1. What types of fish can be seen through the visitor viewing windows at the Bonneville Dam?

    • Answer

      Both salmon and steelhead trout can be seen from the Bonneville Visitor Center.

  2. What kind of energy does the Bonneville Dam generate? Who has access to this energy?

    • Answer

      The Bonneville Dam is a hydroelectric dam. The running water from the Columbia River is converted into electrical energy. This inexpensive energy is used to power the region between Portland, Oregon and Vancouver, Washington.

  3. What is the purpose of a fish ladder?

    • Answer

      A fish ladder is used to help fish continue their migration patterns instead of being stopped by the barrier of the dam.

  4. Look at the photo. A lot of water rushes through the Bonneville Dam gates. How much water passes through at one time?

    • Answer

      In the first powerhouse, 96,667 gallons/second of water pass through. This is enough to fill an average three-bedroom home in one second.

  • The Bonneville Dam spans the width of the Columbia River. The Columbia River runs along the boundary between Oregon and Washington, so one side of the Bonneville Dam is in Multnomah County, Oregon, while the other side is in Skamania County, Washington.
  • The Bonneville Dam is hydroelectric, which means that running water is converted into energy. Since 1938, the Bonneville Dam has provided inexpensive electrical energy to the region.
  • The U.S. Army Corps of Engineers operates and maintains the Bonneville Dam year round.
  • The Bonneville Dam has several fish ladders, a large visitor center, and several viewing windows where salmon and steelhead trout runs can be seen.
Bonneville Dam

series of hydroelectric dams and locks across the Columbia River in the U.S. states of Oregon and Washington.

clean energy

electrical energy that does not pollute the atmosphere, water, or earth.

Columbia River

(1,955 kilometers/1,214 miles) river in western Canada and the U.S., draining into the Pacific Ocean.
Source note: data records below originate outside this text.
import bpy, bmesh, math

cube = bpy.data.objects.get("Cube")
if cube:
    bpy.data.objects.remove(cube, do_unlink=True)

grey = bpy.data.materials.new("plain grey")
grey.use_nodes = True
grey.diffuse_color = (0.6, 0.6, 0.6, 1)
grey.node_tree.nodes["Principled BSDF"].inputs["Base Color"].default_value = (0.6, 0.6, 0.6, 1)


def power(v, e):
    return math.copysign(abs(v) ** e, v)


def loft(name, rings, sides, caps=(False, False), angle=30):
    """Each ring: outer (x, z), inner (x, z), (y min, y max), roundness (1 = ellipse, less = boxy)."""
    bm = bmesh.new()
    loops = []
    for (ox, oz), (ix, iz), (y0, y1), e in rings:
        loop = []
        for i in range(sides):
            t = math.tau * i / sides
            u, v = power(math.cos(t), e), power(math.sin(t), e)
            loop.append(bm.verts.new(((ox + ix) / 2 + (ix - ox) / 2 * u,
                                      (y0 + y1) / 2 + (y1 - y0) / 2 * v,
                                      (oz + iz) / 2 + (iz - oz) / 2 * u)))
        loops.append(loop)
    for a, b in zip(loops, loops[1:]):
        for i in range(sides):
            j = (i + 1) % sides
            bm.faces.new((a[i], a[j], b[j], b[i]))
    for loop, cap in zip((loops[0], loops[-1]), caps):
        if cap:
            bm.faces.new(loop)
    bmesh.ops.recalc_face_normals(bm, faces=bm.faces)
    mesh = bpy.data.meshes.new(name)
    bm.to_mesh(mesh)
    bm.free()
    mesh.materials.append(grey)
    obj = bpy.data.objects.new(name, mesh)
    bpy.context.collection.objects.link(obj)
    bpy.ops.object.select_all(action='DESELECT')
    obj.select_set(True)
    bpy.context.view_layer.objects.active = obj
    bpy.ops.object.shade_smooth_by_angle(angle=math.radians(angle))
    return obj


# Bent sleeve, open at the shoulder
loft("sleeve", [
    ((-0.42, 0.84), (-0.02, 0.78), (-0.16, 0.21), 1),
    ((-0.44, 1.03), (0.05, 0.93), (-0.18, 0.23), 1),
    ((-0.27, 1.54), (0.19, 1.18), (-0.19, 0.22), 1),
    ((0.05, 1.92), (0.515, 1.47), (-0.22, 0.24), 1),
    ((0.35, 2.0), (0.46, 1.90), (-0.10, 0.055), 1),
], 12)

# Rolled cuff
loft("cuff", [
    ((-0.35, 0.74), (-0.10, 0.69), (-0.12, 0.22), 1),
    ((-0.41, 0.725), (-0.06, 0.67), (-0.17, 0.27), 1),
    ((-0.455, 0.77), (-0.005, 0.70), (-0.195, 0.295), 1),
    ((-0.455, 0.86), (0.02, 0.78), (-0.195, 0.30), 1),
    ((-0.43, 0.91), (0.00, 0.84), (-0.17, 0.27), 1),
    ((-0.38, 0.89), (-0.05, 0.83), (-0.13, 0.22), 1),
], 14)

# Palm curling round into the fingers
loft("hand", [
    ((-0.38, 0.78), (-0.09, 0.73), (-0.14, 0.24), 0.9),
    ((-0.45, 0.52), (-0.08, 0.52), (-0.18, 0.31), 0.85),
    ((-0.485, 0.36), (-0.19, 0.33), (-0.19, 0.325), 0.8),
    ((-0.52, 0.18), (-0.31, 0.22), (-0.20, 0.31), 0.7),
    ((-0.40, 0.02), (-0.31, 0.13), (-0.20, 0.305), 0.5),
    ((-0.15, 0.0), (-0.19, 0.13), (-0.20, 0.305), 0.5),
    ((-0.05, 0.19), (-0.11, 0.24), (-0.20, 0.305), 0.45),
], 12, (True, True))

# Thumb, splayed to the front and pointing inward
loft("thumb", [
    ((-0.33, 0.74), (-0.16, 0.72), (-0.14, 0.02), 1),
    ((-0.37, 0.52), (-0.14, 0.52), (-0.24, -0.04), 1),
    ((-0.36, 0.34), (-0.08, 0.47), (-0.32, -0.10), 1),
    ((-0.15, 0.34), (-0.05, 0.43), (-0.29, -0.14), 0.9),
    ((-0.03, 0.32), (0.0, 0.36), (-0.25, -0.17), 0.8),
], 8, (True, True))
fish ladder

series of steps overflowing with water, where fish can migrate upstream around a barrier such as a dam.


having to do with water or water systems.